**AIM OF THE TASK**
Only the number is needed: how many lines in the entries below contain the string "points"?

[Records contained in a dataset]
--*--
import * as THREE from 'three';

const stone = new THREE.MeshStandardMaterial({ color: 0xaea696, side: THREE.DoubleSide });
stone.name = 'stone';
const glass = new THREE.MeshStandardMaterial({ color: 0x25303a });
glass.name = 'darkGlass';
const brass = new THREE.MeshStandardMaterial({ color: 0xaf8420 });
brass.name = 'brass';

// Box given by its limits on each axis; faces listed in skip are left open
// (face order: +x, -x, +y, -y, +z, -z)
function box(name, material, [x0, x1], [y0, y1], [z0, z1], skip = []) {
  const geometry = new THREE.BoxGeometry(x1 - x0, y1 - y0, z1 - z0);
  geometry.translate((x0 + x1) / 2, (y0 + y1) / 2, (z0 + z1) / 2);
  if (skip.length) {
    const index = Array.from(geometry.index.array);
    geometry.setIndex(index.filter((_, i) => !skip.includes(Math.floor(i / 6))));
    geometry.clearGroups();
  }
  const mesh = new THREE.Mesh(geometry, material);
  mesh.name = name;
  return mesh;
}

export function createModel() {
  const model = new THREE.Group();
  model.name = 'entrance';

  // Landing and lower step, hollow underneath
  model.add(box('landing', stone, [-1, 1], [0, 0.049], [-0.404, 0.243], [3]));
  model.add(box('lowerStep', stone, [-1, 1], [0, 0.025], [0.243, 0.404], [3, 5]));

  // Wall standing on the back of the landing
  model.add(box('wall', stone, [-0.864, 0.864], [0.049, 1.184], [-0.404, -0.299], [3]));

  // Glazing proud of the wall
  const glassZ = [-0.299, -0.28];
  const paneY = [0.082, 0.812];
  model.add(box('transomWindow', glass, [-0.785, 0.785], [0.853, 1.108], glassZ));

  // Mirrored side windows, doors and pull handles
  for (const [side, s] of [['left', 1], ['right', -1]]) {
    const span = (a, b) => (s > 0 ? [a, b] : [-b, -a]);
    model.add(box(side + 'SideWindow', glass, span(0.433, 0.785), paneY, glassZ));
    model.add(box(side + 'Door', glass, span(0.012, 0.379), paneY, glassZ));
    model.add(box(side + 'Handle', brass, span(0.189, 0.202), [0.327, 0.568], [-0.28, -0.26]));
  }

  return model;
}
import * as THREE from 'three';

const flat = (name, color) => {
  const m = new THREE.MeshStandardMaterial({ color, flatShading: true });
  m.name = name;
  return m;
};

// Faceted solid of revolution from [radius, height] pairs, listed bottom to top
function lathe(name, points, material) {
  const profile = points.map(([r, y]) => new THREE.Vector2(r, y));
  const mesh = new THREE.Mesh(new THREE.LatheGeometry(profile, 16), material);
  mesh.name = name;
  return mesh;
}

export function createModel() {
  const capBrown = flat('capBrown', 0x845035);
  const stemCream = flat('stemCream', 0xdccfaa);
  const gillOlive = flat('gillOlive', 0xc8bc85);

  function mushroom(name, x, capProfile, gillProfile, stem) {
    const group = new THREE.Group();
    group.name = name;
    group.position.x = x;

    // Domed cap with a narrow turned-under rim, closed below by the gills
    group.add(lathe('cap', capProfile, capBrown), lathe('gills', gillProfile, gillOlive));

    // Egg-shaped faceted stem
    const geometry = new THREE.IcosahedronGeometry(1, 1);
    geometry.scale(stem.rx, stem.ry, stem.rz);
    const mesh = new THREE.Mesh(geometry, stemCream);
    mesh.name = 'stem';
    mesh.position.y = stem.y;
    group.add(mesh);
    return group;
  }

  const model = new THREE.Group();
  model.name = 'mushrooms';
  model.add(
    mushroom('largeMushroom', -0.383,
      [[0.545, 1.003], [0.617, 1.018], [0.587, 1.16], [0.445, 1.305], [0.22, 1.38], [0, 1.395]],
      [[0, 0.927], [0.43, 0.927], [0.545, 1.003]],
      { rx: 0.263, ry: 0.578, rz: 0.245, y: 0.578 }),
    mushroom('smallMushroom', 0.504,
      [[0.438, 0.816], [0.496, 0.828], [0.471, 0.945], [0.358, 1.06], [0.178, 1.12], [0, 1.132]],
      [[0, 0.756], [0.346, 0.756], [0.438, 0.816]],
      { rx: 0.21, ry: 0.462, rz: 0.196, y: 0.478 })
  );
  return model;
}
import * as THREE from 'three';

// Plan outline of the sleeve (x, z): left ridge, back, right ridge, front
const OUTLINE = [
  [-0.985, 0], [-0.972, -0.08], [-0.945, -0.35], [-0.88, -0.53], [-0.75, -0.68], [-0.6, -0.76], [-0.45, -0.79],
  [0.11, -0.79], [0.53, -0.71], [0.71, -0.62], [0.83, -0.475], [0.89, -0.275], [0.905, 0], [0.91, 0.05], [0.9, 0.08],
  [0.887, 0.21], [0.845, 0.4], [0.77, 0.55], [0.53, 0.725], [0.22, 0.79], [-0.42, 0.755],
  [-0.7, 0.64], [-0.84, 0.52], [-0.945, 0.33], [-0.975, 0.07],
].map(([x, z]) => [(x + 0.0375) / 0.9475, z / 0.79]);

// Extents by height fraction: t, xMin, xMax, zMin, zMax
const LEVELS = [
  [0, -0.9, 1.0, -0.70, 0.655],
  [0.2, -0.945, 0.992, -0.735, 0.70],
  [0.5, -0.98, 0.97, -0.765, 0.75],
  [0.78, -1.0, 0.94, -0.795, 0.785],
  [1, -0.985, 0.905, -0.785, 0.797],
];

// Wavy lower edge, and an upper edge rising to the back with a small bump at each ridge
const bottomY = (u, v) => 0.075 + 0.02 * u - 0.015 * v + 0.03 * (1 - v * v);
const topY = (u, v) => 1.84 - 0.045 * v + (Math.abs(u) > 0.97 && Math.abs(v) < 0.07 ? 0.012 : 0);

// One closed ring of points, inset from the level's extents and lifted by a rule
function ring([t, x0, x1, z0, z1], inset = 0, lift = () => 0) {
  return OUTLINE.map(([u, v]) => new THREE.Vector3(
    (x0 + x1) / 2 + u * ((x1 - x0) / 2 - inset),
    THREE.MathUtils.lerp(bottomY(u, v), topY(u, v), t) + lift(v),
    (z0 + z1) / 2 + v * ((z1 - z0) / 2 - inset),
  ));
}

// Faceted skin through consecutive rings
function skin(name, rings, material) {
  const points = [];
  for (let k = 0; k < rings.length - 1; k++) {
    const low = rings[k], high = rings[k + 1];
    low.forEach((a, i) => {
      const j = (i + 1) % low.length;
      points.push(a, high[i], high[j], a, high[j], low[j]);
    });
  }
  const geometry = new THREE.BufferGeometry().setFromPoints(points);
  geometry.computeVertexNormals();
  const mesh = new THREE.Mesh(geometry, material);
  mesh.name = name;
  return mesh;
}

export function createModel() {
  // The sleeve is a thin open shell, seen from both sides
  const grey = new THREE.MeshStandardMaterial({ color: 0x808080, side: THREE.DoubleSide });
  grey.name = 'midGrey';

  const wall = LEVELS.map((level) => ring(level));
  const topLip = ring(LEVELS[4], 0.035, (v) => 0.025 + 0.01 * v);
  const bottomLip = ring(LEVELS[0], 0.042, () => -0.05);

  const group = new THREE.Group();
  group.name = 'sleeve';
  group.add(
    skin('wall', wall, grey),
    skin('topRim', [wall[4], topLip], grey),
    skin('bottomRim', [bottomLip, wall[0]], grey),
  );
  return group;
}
--*--
**RESPONSE**
6